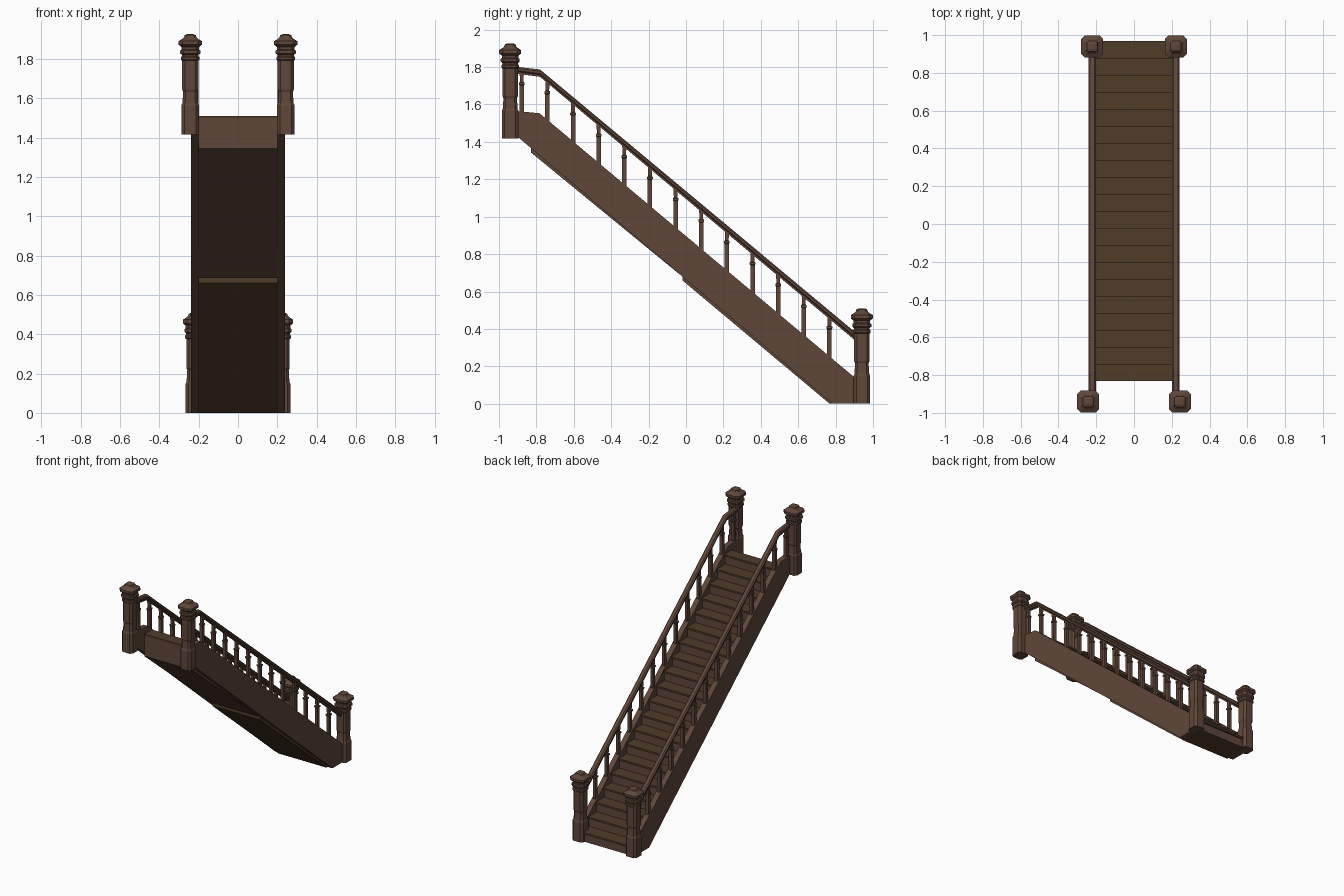
import bpy, bmesh
from mathutils import Vector

if "Cube" in bpy.data.objects:
    bpy.data.objects.remove(bpy.data.objects["Cube"])


def material(name, rgb):
    m = bpy.data.materials.new(name)
    m.diffuse_color = (*rgb, 1)
    m.use_nodes = True
    m.node_tree.nodes["Principled BSDF"].inputs["Base Color"].default_value = m.diffuse_color
    return m


WOOD = material("brown_wood", (0.115, 0.062, 0.041))
TREAD = material("tread_wood", (0.08, 0.045, 0.022))


def finish(name, bm, *mats):
    bmesh.ops.recalc_face_normals(bm, faces=bm.faces[:])
    me = bpy.data.meshes.new(name)
    bm.to_mesh(me)
    bm.free()
    for m in mats:
        me.materials.append(m)
    ob = bpy.data.objects.new(name, me)
    bpy.context.collection.objects.link(ob)
    return ob


def skin(bm, rings):
    """Join rings of points with quads and cap both ends."""
    loops = [[bm.verts.new(p) for p in r] for r in rings]
    n = len(loops[0])
    for a, b in zip(loops, loops[1:]):
        for i in range(n):
            bm.faces.new((a[i], a[(i + 1) % n], b[(i + 1) % n], b[i]))
    bm.faces.new(loops[0])
    bm.faces.new(loops[-1])


def side_profile(bm, pts, x0, x1):
    """Extrude a (y, z) outline across x."""
    skin(bm, [[(x, y, z) for y, z in pts] for x in (x0, x1)])


def turned(bm, x, y, z0, rings, chamfer=0.0):
    """Stack square (or corner-cut) sections given as (height, half width)."""
    out = []
    for h, r in rings:
        c = r * (1 - chamfer)
        if chamfer:
            sec = [(r, -c), (r, c), (c, r), (-c, r), (-r, c), (-r, -c), (-c, -r), (c, -r)]
        else:
            sec = [(r, -r), (r, r), (-r, r), (-r, -r)]
        out.append([(x + a, y + b, z0 + h) for a, b in sec])
    skin(bm, out)


# Stair layout: 20 steps climbing towards -y
N, RUN, RISE, Y0, HALF = 20, 0.09, 0.0755, 0.97, 0.2
NOSE, THICK = 0.012, 0.013

# Treads
bm = bmesh.new()
for i in range(N):
    yf, z = Y0 - RUN * i, RISE * (i + 1)
    yb = yf - RUN - (NOSE if i < N - 1 else 0)
    side_profile(bm, [(yf, z - THICK), (yf, z), (yb, z), (yb, z - THICK)], -HALF, HALF)
finish("treads", bm, TREAD)


# Stepped bodies of the lower and upper flights
def flight(name, first, last, under):
    pts = []
    for i in range(first, last):
        yf = Y0 - RUN * i - NOSE
        yb = Y0 - RUN * (i + 1) - (NOSE if i < last - 1 else 0)
        z = RISE * (i + 1) - THICK
        if i > first or first == 0:
            pts.append((yf, RISE * i - (THICK if i else 0)))
        pts += [(yf, z), (yb, z)]
    bm = bmesh.new()
    side_profile(bm, pts + under, -HALF, HALF)
    ob = finish(name, bm, WOOD, TREAD)
    return ob


lower = flight("lower_flight", 0, 11, [(-0.02, 0.66), (0.768, 0)])
for p in lower.data.polygons:
    if p.normal.z < -0.1 or p.normal.y < -0.5:
        p.material_index = 1
flight("upper_flight", 11, N, [(-0.83, 1.344), (-0.032, 0.69)])

# Side stringers
for s, side in ((-1, "left"), (1, "right")):
    bm = bmesh.new()
    side_profile(bm, [(0.93, 0.0), (0.93, 0.117), (0.89, 0.15), (-0.783, 1.553),
                      (-0.92, 1.566), (-0.92, 1.444), (0.783, 0.0)], s * 0.2, s * 0.24)
    finish(side + "_stringer", bm, WOOD)

# Handrails, bending level near the top
RAIL = [(-0.012, -0.036), (0.012, -0.036), (0.012, -0.026), (0.02, -0.02),
        (0.02, -0.008), (0.012, 0), (-0.012, 0), (-0.02, -0.008), (-0.02, -0.02), (-0.012, -0.026)]
for s, side in ((-1, "left"), (1, "right")):
    bm = bmesh.new()
    skin(bm, [[(s * 0.22 + a, y, z + b * k) for a, b in RAIL]
              for y, z, k in ((0.92, 0.37, 1.25), (-0.78, 1.787, 1.1), (-0.92, 1.803, 1.0))])
    finish(side + "_handrail", bm, WOOD)

# Balusters
for s, side in ((-1, "left"), (1, "right")):
    bm = bmesh.new()
    for i in range(13):
        y = 0.767 - 0.1371 * i
        if y > -0.78:
            zb = 0.15 + (0.89 - y) * 0.8386 - 0.01
            zt = 0.395 + (0.89 - y) * 0.8335 - 0.025
        else:
            zb, zt = 1.553, 1.777
        h = zt - zb
        turned(bm, s * 0.22, y, zb, [
            (0, 0.012), (h - 0.075, 0.012), (h - 0.071, 0.015), (h - 0.06, 0.015),
            (h - 0.056, 0.0095), (h, 0.0115)])
    finish(side + "_balusters", bm, WOOD)

# Newel posts
POST = [(0, 0.045), (0.147, 0.045), (0.158, 0.040), (0.215, 0.036), (0.228, 0.041),
        (0.375, 0.041), (0.38, 0.047), (0.392, 0.047), (0.397, 0.042), (0.405, 0.042),
        (0.412, 0.051), (0.426, 0.051), (0.431, 0.044), (0.445, 0.045), (0.456, 0.059),
        (0.474, 0.059), (0.486, 0.040), (0.494, 0.032), (0.505, 0.028), (0.51, 0.014)]
for s, side in ((-1, "left"), (1, "right")):
    for end, x, y, z in (("lower", 0.222, 0.94, 0.0), ("upper", 0.243, -0.94, 1.417)):
        bm = bmesh.new()
        turned(bm, s * x, y, z, POST, 0.35)
        finish(f"{end}_{side}_newel_post", bm, WOOD)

=== TASK DIRECTIONS ===
Print the material above word for word, first line through the line with "m.use_nodes = True", and leave every picture out.

=== TASK RESPONSE ===
import bpy, bmesh
from mathutils import Vector

if "Cube" in bpy.data.objects:
    bpy.data.objects.remove(bpy.data.objects["Cube"])


def material(name, rgb):
    m = bpy.data.materials.new(name)
    m.diffuse_color = (*rgb, 1)
    m.use_nodes = True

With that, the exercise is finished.